━━━ RECORDS ━━━
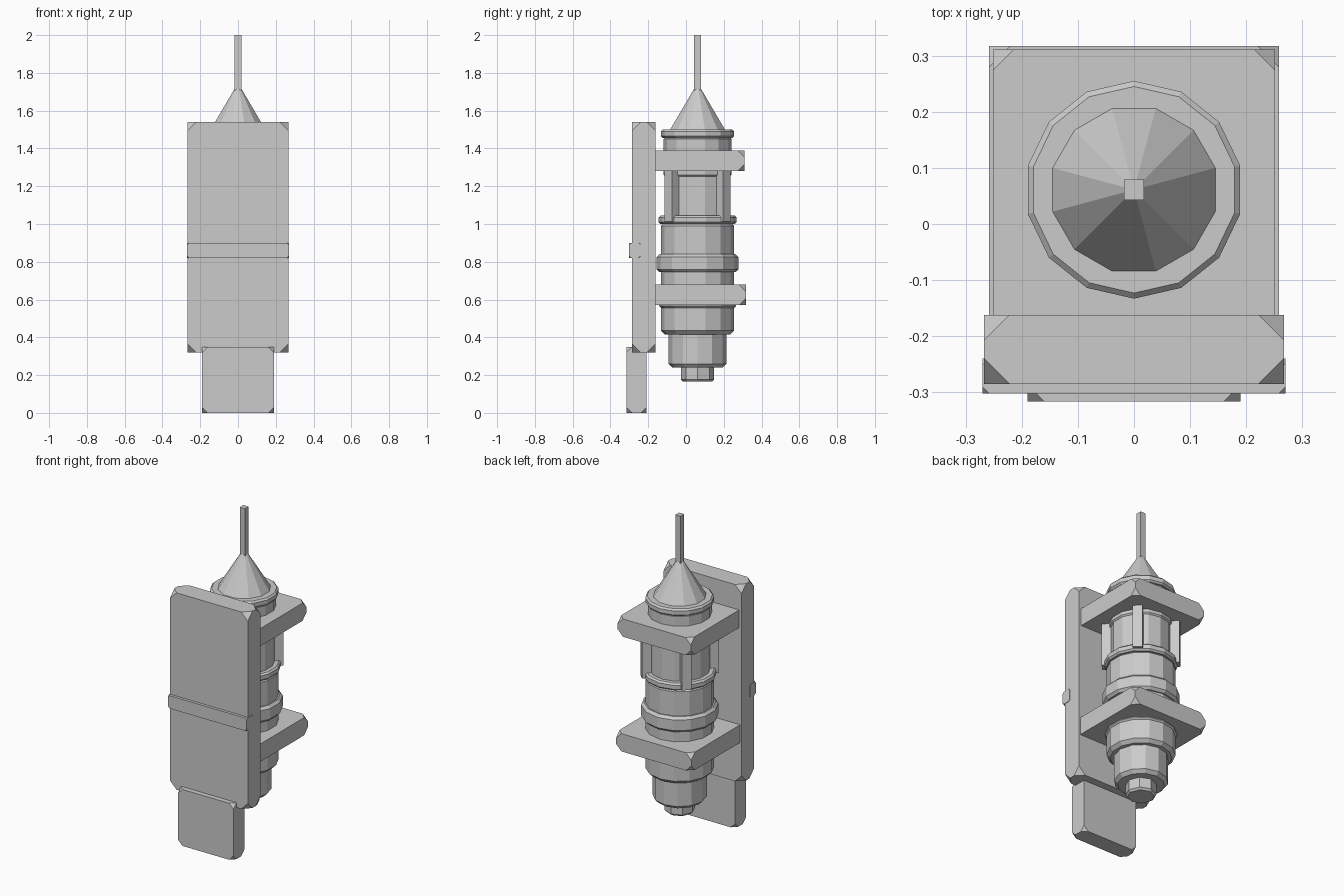
import bpy, bmesh
from math import pi, cos, sin
from mathutils import Matrix

if "Cube" in bpy.data.objects:
    bpy.data.objects.remove(bpy.data.objects["Cube"])

AXIS_Y = 0.061  # canister axis


def finish(bm, name):
    bmesh.ops.recalc_face_normals(bm, faces=bm.faces)
    mesh = bpy.data.meshes.new(name)
    bm.to_mesh(mesh)
    bm.free()
    obj = bpy.data.objects.new(name, mesh)
    bpy.context.collection.objects.link(obj)
    return obj


def block(name, x, y, z, cut=0.0):
    """Box from ranges, with clipped corners."""
    bm = bmesh.new()
    bmesh.ops.create_cube(bm, size=1)
    for v in bm.verts:
        for i, (lo, hi) in enumerate((x, y, z)):
            v.co[i] = hi if v.co[i] > 0 else lo
    obj = finish(bm, name)
    if cut:
        mod = obj.modifiers.new("clipped_corners", 'BEVEL')
        mod.affect = 'VERTICES'
        mod.width = cut
        mod.segments = 1
        mod.limit_method = 'NONE'
    return obj


def drum(name, r, z0, z1, sides=14, top=0.01, bottom=0.01, turn=0.0):
    """Faceted cylinder on the axis, with chamfered rims."""
    bm = bmesh.new()
    rings = []
    for rad, z in ((r - bottom, z0), (r, z0 + bottom), (r, z1 - top), (r - top, z1)):
        rings.append([bm.verts.new((rad * cos(a), AXIS_Y + rad * sin(a), z))
                      for a in (pi / 2 + turn + 2 * pi * i / sides for i in range(sides))])
    for lo, hi in zip(rings, rings[1:]):
        for i in range(sides):
            j = (i + 1) % sides
            bm.faces.new((lo[i], lo[j], hi[j], hi[i]))
    bm.faces.new(rings[0][::-1])
    bm.faces.new(rings[-1])
    return finish(bm, name)


# Mounting plates
block("mounting_plate", (-0.267, 0.267), (-0.285, -0.162), (0.32, 1.54), 0.045)
block("plate_strip", (-0.27, 0.27), (-0.302, -0.24), (0.82, 0.90), 0.012)
block("lower_tab", (-0.19, 0.19), (-0.316, -0.21), (0.0, 0.35), 0.03)

# Brackets holding the canister
block("upper_bracket", (-0.251, 0.251), (-0.22, 0.311), (1.28, 1.39), 0.037)
block("lower_bracket", (-0.258, 0.258), (-0.22, 0.317), (0.57, 0.68), 0.037)

# Canister sections, top to bottom
drum("top_rim", 0.194, 1.455, 1.50)
drum("neck", 0.180, 1.25, 1.46)
drum("ribbed_section", 0.172, 1.03, 1.30)
drum("middle_rim", 0.206, 1.0, 1.045)
drum("main_body", 0.194, 0.66, 1.0)
drum("wide_collar", 0.217, 0.745, 0.84, top=0.015, bottom=0.015)
drum("bracket_washer", 0.203, 0.555, 0.60)
drum("lower_body", 0.194, 0.415, 0.60, bottom=0.02)
drum("bottom_cup", 0.153, 0.24, 0.45, sides=12, bottom=0.02)
drum("bottom_nut", 0.088, 0.165, 0.26, sides=8, bottom=0.012)

# Four ribs on the diagonals
for i in range(4):
    rib = block(f"rib_{i + 1}", (0.14, 0.22), (-0.0275, 0.0275), (1.012, 1.32))
    rib.data.transform(Matrix.Translation((0, AXIS_Y, 0))
                       @ Matrix.Rotation(pi / 4 + i * pi / 2, 4, 'Z'))

# Pointed cap
bm = bmesh.new()
bmesh.ops.create_cone(bm, cap_ends=True, segments=12, radius1=0.158, radius2=0.0, depth=0.26,
                      matrix=Matrix.Translation((0, AXIS_Y, 1.617)) @ Matrix.Rotation(pi / 12, 4, 'Z'))
bmesh.ops.remove_doubles(bm, verts=bm.verts, dist=1e-5)
cap = finish(bm, "cone_cap")

# Square rod at the tip
block("tip_rod", (-0.018, 0.018), (AXIS_Y - 0.018, AXIS_Y + 0.018), (1.68, 2.0))
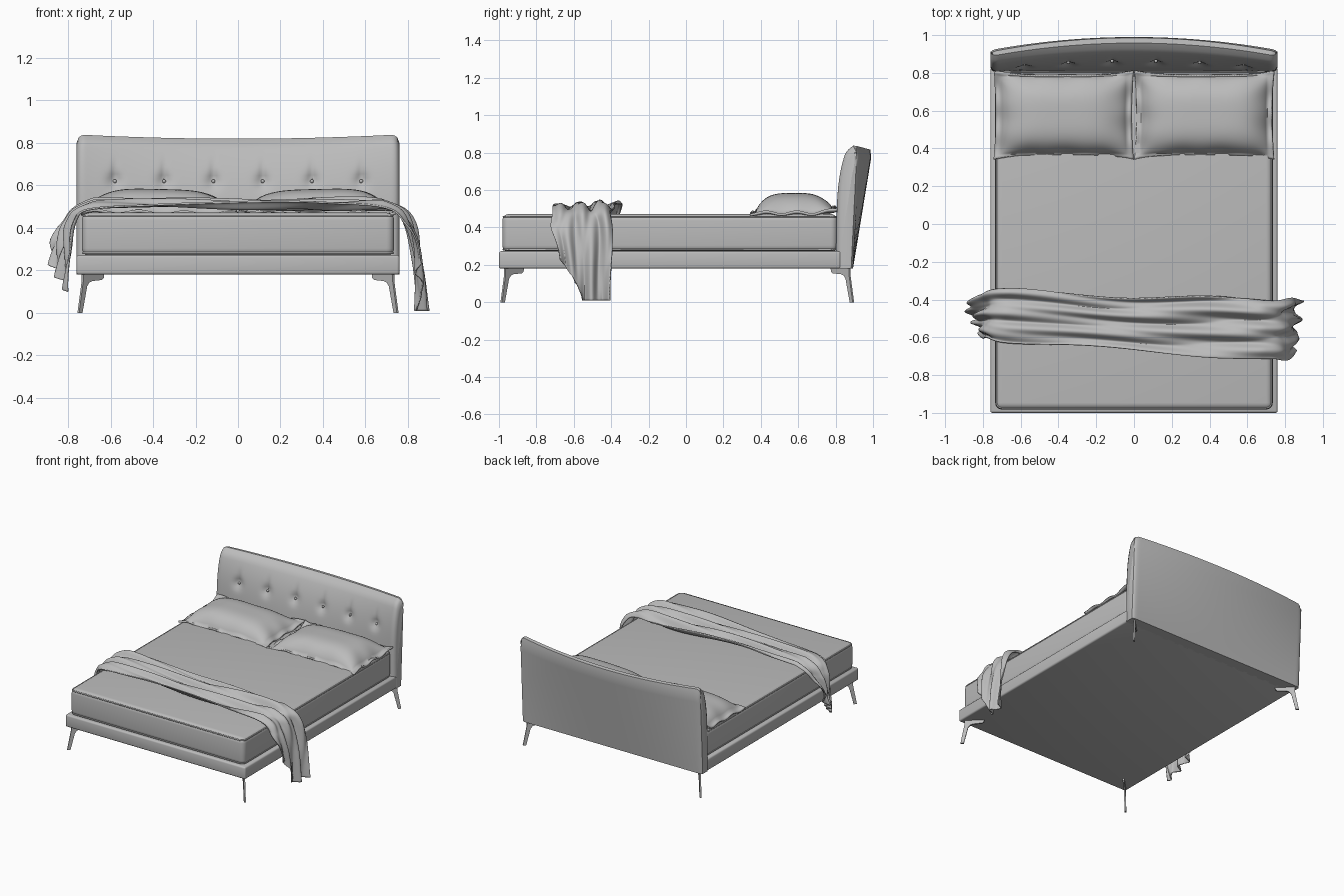
import bpy, bmesh
from math import sin, cos, pi, exp, sqrt
from mathutils import Vector

if "Cube" in bpy.data.objects:
    bpy.data.objects.remove(bpy.data.objects["Cube"])

GREY = (0.5, 0.5, 0.5, 1)
fabric = bpy.data.materials.new("soft grey")
fabric.use_nodes = True
fabric.diffuse_color = GREY
fabric.node_tree.nodes["Principled BSDF"].inputs["Base Color"].default_value = GREY


def add_object(name, bm, angle=0.7):
    bmesh.ops.recalc_face_normals(bm, faces=bm.faces)
    mesh = bpy.data.meshes.new(name)
    bm.to_mesh(mesh)
    bm.free()
    mesh.materials.append(fabric)
    obj = bpy.data.objects.new(name, mesh)
    bpy.context.collection.objects.link(obj)
    bpy.ops.object.select_all(action="DESELECT")
    obj.select_set(True)
    bpy.context.view_layer.objects.active = obj
    bpy.ops.object.shade_smooth_by_angle(angle=angle)
    return obj


def rounded_box(name, lo, hi, radius, segments=4):
    bm = bmesh.new()
    bmesh.ops.create_cube(bm, size=1)
    for v in bm.verts:
        v.co = [(a + b) / 2 + c * (b - a) for a, b, c in zip(lo, hi, v.co)]
    bmesh.ops.bevel(bm, geom=bm.edges[:], offset=radius, segments=segments,
                    profile=0.5, affect="EDGES")
    return add_object(name, bm)


def sheet(bm, nu, nv, point, closed=False):
    """Quad sheet from point(u, v), with u and v from 0 to 1."""
    div = nv if closed else nv - 1
    rows = [[bm.verts.new(point(i / (nu - 1), j / div)) for j in range(nv)]
            for i in range(nu)]
    for a, b in zip(rows, rows[1:]):
        for j in range(div):
            k = (j + 1) % nv
            bm.faces.new((a[j], b[j], b[k], a[k]))
    return rows


def cloth(name, nu, nv, point, thickness):
    bm = bmesh.new()
    sheet(bm, nu, nv, point)
    obj = add_object(name, bm, 1.2)
    mod = obj.modifiers.new("thickness", "SOLIDIFY")
    mod.thickness = thickness
    mod.offset = 0
    return obj


def track(points, t):
    """Smooth curve through control points at parameter t."""
    s = t * (len(points) - 1)
    i = min(int(s), len(points) - 2)
    f = s - i
    p = [Vector(points[max(0, min(len(points) - 1, i + k))]) for k in (-1, 0, 1, 2)]
    return 0.5 * (2 * p[1] + (p[2] - p[0]) * f
                  + (2 * p[0] - 5 * p[1] + 4 * p[2] - p[3]) * f * f
                  + (3 * p[1] - p[0] - 3 * p[2] + p[3]) * f ** 3)


# Base and mattress
rounded_box("bed_frame", (-0.76, -1, 0.18), (0.76, 0.83, 0.273), 0.012, 3)
rounded_box("mattress", (-0.735, -0.982, 0.268), (0.735, 0.81, 0.472), 0.036, 5)


# Piping round the mattress edges
def piping(name, z):
    curve = bpy.data.curves.new(name, "CURVE")
    curve.dimensions = "3D"
    curve.bevel_depth = 0.005
    curve.bevel_resolution = 1
    line = curve.splines.new("POLY")
    pts = []
    for k, (sx, sy) in enumerate(((1, 1), (-1, 1), (-1, -1), (1, -1))):
        for s in range(5):
            a = (k + s / 4) * pi / 2
            pts.append((sx * 0.695 + 0.034 * cos(a),
                        -0.086 + sy * 0.856 + 0.034 * sin(a), z, 1))
    line.points.add(len(pts) - 1)
    for p, co in zip(line.points, pts):
        p.co = co
    line.use_cyclic_u = True
    curve.materials.append(fabric)
    bpy.context.collection.objects.link(bpy.data.objects.new(name, curve))


piping("mattress_lower_piping", 0.282)
piping("mattress_upper_piping", 0.457)

# Headboard: bowed back, leaning padded front with tufts
TUFTS = [-0.58 + 0.232 * i for i in range(6)]
TUFT_Z = 0.62
FRONT, BACK = 34, 14


def headboard_point(u, v):
    x = (2 * u - 1) * 0.76
    bow = 1 - (x / 0.76) ** 2
    d = min(1, (0.76 - abs(x)) / 0.04)
    drop = 1 - sqrt(max(0, 1 - (1 - d) ** 2))
    top = 0.84 - 0.02 * bow - 0.04 * drop
    j = round(v * (FRONT + BACK))
    on_front = j < FRONT
    t = j / (FRONT - 1) if on_front else 1 - (j - FRONT) / (BACK - 1)
    edge = max(0, (t - 0.93) / 0.07)
    z = 0.18 + (top - 0.18) * t
    back = 0.893 + (0.03 + 0.075 * bow) * t
    if not on_front:
        return x, back - 0.012 * edge ** 2 - 0.01 * drop, z - 0.004 * edge
    y = 0.803 + 0.06 * t ** 5 + 0.07 * bow * t * t + 0.025 * edge ** 2 + 0.025 * drop
    for tx in TUFTS:
        dx, dz = x - tx, z - TUFT_Z
        y += 0.022 * exp(-(dx * dx + dz * dz) / 0.0012)
        if dz > 0:
            y += 0.008 * exp(-(dx / 0.015) ** 2 - (dz / 0.09) ** 4)
    return x, y, z


bm = bmesh.new()
rows = sheet(bm, 153, FRONT + BACK, headboard_point, closed=True)
bm.faces.new(rows[0])
bm.faces.new(rows[-1])
add_object("headboard", bm)

# Headboard buttons
bm = bmesh.new()
for tx in TUFTS:
    made = bmesh.ops.create_uvsphere(bm, u_segments=10, v_segments=6, radius=0.009)
    y = 0.803 + 0.008 + 0.07 * (1 - (tx / 0.76) ** 2) * 0.45 + 0.02
    bmesh.ops.translate(bm, verts=made["verts"], vec=(tx, y, TUFT_Z))
add_object("headboard_buttons", bm)


# Pillows: plump middle, thin rippled flange, pulled corners
def pillow(name, side):
    def point(u, v):
        a, b = 2 * u - 1, 2 * v - 1
        x = side * 0.372 + 0.37 * a * (1 - 0.03 * (1 - b * b))
        y = 0.577 + 0.235 * b * (1 - 0.1 * (1 - a ** 4))
        fa, fb = min(1, abs(a) / 0.92), min(1, abs(b) / 0.95)
        puff = ((1 - fa ** 4) * (1 - fb ** 3.5)) ** 0.75
        rim = max(abs(a), abs(b)) ** 6
        z = 0.474 + 0.103 * puff * (1 + 0.08 * side * a)
        z += rim * 0.008 * (sin(11 * a + 2 * side) + sin(9 * b + a))
        z += 0.025 * max(0, b) ** 4 * rim
        return x, y, z
    cloth(name, 56, 40, point, 0.012)


pillow("left_pillow", 1)
pillow("right_pillow", -1)


# Throw: draped over the mattress, with long folds and uneven hems
def throw_point(u, v):
    # v runs from the front edge to the back edge
    hem_l = 0.10 + 0.15 * v
    hem_r = 0.22 * max(0, 1 - v * 2.2) ** 0.7 + 0.01
    out_l = -0.785 - 0.07 * v
    path = [
        (out_l, -0.59 + 0.15 * v, hem_l),
        (out_l + 0.01, -0.60 + 0.18 * v, (hem_l + 0.42) / 2),
        (-0.775, -0.61 + 0.24 * v, 0.42),
        (-0.70, -0.62 + 0.27 * v, 0.492),
        (-0.40, -0.64 + 0.28 * v, 0.502),
        (0.00, -0.67 + 0.28 * v, 0.496),
        (0.40, -0.70 + 0.31 * v, 0.492),
        (0.70, -0.72 + 0.32 * v, 0.492),
        (0.785, -0.72 + 0.32 * v, 0.42),
        (0.825, -0.70 + 0.30 * v, (hem_r + 0.46) / 2),
        (0.84, -0.68 + 0.28 * v, hem_r),
    ]
    p = track(path, u)
    # ridged folds drifting across the width
    fold = abs(sin(9 * v + 2.2 * sin(5 * u) + 0.8)) ** 1.5
    fold += 0.5 * sin(17 * v - 9 * u) + 0.3 * sin(31 * v + 14 * u)
    height = (0.016 + 0.012 * v) * (fold + 0.2)
    side = min(1, max(0, (abs(p.x) - 0.68) / 0.1))
    p.z += height * (1 - side)
    p.x += (1 if p.x > 0 else -1) * (height * 1.1) * side
    p.y += 0.008 * sin(24 * u) * (2 * v - 1)
    if side < 0.6:
        p.z = max(p.z, 0.482 - 0.07 * side)
    return p


cloth("throw_blanket", 130, 56, throw_point, 0.008)

# Legs: thin plates set diagonally under each corner
LEG = [(0, 0), (0.016, 0), (0.038, 0.125), (0.048, 0.143), (0.062, 0.15),
       (0.108, 0.155), (0.116, 0.165), (0.118, 0.182), (0.02, 0.182), (0.02, 0.15)]
for label, sx, sy, foot_y in (("front_left", 1, -1, 0.988), ("front_right", -1, -1, 0.988),
                              ("back_left", 1, 1, 0.895), ("back_right", -1, 1, 0.895)):
    bm = bmesh.new()
    half = Vector((sx, -sy, 0)) * 0.004
    outline = [Vector((sx * (0.752 - d), sy * (foot_y - d), z)) for d, z in LEG]
    a = [bm.verts.new(p - half) for p in outline]
    b = [bm.verts.new(p + half) for p in outline]
    bm.faces.new(a)
    bm.faces.new(b)
    for i in range(len(a)):
        k = (i + 1) % len(a)
        bm.faces.new((a[i], a[k], b[k], b[i]))
    add_object(label + "_leg", bm, 0.5)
━━━
# TASK BRIEF
Copy verbatim, from the listing above, each line from the one containing "fa, fb = min(1, abs(a)" down to the one containing "z = 0.474 +", inclusive.

# TASK RESULT
        fa, fb = min(1, abs(a) / 0.92), min(1, abs(b) / 0.95)
        puff = ((1 - fa ** 4) * (1 - fb ** 3.5)) ** 0.75
        rim = max(abs(a), abs(b)) ** 6
        z = 0.474 + 0.103 * puff * (1 + 0.08 * side * a)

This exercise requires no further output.